Assignment: Copy each line of the records that holds the string "blob".
▬▬▬▬▬▬
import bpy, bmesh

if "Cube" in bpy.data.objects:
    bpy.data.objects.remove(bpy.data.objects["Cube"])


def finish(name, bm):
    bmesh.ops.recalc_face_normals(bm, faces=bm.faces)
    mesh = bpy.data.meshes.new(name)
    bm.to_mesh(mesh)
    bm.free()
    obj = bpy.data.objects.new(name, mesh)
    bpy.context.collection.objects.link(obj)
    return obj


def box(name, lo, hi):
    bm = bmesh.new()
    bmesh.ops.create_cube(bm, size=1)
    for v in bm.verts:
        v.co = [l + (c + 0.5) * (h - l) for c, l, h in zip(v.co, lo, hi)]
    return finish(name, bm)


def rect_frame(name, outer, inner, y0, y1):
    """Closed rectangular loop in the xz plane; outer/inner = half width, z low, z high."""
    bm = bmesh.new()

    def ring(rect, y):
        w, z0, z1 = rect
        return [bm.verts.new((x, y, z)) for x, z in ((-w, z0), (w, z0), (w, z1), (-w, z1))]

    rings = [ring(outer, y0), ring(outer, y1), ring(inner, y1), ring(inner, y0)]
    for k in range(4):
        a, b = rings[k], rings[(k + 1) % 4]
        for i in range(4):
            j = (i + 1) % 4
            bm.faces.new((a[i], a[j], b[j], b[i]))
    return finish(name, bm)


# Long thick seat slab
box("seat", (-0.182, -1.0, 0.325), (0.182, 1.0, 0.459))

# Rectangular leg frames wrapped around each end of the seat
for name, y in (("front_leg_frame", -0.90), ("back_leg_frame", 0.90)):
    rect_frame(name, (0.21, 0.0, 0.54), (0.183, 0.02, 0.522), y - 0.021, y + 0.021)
▬▬▬▬▬▬
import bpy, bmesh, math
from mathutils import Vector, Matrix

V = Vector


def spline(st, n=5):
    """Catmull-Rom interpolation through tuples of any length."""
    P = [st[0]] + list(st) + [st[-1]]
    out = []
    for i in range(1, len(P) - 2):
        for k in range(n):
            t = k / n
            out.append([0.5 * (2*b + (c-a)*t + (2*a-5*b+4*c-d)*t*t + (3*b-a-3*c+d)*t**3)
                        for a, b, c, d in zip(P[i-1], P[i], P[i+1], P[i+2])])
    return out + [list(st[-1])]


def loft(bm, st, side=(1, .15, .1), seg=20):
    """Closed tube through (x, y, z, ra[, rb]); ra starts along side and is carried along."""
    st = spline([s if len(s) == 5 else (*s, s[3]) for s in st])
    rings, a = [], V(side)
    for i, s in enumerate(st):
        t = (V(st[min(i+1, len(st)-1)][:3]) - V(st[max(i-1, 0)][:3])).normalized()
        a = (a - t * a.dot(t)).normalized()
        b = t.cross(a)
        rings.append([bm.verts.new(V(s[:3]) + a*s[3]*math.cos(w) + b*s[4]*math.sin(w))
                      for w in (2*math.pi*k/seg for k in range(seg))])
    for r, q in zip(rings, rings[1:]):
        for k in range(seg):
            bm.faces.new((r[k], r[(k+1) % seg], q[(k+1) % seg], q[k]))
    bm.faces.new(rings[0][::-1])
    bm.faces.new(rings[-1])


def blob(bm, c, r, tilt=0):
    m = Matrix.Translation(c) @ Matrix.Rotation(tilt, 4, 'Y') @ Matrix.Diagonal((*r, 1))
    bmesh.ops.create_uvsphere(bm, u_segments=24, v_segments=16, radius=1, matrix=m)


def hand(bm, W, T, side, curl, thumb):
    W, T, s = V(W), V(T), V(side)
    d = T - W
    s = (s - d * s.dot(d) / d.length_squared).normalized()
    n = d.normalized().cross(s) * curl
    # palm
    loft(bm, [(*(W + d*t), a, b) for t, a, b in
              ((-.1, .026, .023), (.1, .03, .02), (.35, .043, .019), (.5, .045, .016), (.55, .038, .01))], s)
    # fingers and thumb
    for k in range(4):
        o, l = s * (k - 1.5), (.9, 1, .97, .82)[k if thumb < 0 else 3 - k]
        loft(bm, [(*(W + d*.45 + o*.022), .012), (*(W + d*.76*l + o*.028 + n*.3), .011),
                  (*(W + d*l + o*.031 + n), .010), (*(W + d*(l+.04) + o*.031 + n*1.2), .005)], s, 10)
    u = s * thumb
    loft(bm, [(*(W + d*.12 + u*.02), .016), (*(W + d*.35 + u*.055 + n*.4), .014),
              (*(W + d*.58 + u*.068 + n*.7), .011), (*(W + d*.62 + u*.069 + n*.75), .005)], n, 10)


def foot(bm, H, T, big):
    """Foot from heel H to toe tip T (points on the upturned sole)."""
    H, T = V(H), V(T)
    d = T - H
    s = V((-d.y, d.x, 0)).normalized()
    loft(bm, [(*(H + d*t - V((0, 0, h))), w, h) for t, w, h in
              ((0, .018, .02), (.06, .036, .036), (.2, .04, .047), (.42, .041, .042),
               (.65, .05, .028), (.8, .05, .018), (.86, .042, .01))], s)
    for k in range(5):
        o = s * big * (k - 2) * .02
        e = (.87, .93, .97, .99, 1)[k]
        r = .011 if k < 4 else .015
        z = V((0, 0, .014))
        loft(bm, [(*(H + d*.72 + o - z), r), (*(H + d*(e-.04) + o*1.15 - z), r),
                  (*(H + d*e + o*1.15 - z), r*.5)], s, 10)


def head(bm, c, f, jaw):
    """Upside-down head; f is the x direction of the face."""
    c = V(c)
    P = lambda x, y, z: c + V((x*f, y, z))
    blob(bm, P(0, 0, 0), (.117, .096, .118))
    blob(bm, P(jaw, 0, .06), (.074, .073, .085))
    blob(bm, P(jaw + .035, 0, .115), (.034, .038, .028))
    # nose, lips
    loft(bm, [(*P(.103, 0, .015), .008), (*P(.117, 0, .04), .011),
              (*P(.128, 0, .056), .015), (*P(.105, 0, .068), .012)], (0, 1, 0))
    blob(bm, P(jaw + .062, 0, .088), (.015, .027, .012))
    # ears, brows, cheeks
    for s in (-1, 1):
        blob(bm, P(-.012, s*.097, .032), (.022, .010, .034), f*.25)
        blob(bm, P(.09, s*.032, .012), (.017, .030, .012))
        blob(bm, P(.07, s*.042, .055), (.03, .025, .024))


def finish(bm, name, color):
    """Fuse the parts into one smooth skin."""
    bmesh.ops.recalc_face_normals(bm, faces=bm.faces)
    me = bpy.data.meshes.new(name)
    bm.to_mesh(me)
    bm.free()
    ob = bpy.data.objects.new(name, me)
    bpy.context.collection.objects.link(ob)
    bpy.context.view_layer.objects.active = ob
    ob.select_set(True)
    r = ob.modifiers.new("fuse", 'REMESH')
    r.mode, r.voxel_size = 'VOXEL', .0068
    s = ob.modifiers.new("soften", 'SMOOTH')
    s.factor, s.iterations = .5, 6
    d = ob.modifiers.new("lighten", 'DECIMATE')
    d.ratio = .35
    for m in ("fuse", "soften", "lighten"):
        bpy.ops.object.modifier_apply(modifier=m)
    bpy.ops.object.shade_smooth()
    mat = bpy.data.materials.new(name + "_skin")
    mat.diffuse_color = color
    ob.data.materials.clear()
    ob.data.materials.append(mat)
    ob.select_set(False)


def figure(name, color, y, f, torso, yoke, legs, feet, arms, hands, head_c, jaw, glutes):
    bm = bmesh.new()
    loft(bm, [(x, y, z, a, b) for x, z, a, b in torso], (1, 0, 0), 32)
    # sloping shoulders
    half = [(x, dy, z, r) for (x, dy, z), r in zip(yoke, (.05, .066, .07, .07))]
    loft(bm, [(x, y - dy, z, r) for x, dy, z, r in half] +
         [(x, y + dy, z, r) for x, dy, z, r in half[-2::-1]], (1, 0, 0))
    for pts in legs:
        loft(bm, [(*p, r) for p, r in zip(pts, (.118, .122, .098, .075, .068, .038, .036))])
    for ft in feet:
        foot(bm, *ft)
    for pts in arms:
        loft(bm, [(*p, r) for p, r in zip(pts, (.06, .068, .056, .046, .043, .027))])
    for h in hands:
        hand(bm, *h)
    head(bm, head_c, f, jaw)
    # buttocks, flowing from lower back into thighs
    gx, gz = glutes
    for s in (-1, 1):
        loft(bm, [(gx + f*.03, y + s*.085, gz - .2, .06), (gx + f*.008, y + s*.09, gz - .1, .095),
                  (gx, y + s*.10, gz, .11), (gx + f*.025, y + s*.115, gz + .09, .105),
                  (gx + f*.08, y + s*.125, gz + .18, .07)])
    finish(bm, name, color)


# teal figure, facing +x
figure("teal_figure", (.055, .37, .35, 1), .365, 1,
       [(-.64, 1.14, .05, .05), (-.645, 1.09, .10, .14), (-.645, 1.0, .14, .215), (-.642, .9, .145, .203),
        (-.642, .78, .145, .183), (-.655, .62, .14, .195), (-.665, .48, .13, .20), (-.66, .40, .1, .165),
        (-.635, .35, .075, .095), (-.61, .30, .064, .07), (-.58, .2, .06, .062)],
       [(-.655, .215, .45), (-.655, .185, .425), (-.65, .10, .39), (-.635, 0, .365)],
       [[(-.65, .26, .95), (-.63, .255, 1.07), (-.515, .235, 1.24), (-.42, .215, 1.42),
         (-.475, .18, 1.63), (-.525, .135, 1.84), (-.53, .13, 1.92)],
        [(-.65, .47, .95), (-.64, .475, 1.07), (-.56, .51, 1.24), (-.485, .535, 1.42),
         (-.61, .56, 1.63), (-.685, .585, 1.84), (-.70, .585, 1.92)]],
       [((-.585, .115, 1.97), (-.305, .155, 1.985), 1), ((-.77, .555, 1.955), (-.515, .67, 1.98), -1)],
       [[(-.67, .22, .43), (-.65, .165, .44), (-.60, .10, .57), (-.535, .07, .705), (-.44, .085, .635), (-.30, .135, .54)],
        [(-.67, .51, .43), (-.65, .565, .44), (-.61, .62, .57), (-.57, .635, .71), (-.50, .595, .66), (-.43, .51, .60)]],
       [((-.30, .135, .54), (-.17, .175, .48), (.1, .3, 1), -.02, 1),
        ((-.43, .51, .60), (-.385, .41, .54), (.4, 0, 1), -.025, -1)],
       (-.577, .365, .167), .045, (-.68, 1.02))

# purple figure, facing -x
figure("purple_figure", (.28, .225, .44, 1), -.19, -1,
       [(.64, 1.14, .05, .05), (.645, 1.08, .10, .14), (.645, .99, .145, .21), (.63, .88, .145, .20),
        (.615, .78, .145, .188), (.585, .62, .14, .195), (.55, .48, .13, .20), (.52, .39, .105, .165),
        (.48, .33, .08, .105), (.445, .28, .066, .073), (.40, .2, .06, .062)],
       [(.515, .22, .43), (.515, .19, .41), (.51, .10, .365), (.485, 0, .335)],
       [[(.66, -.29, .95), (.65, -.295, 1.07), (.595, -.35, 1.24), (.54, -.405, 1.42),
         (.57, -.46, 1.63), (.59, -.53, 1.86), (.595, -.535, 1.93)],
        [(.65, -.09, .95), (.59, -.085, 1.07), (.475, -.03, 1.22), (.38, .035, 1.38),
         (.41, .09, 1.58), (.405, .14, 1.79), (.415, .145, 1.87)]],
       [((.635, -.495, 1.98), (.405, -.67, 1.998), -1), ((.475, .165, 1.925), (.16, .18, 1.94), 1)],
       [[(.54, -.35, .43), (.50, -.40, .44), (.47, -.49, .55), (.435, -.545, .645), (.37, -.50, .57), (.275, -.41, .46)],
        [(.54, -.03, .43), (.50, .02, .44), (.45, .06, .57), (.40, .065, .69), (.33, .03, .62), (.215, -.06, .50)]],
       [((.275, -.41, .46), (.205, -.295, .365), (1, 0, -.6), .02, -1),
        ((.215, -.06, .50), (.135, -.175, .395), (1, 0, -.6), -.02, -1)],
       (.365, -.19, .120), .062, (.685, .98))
▬▬▬▬▬▬
Exercise output:
def blob(bm, c, r, tilt=0):
    blob(bm, P(0, 0, 0), (.117, .096, .118))
    blob(bm, P(jaw, 0, .06), (.074, .073, .085))
    blob(bm, P(jaw + .035, 0, .115), (.034, .038, .028))
    blob(bm, P(jaw + .062, 0, .088), (.015, .027, .012))
        blob(bm, P(-.012, s*.097, .032), (.022, .010, .034), f*.25)
        blob(bm, P(.09, s*.032, .012), (.017, .030, .012))
        blob(bm, P(.07, s*.042, .055), (.03, .025, .024))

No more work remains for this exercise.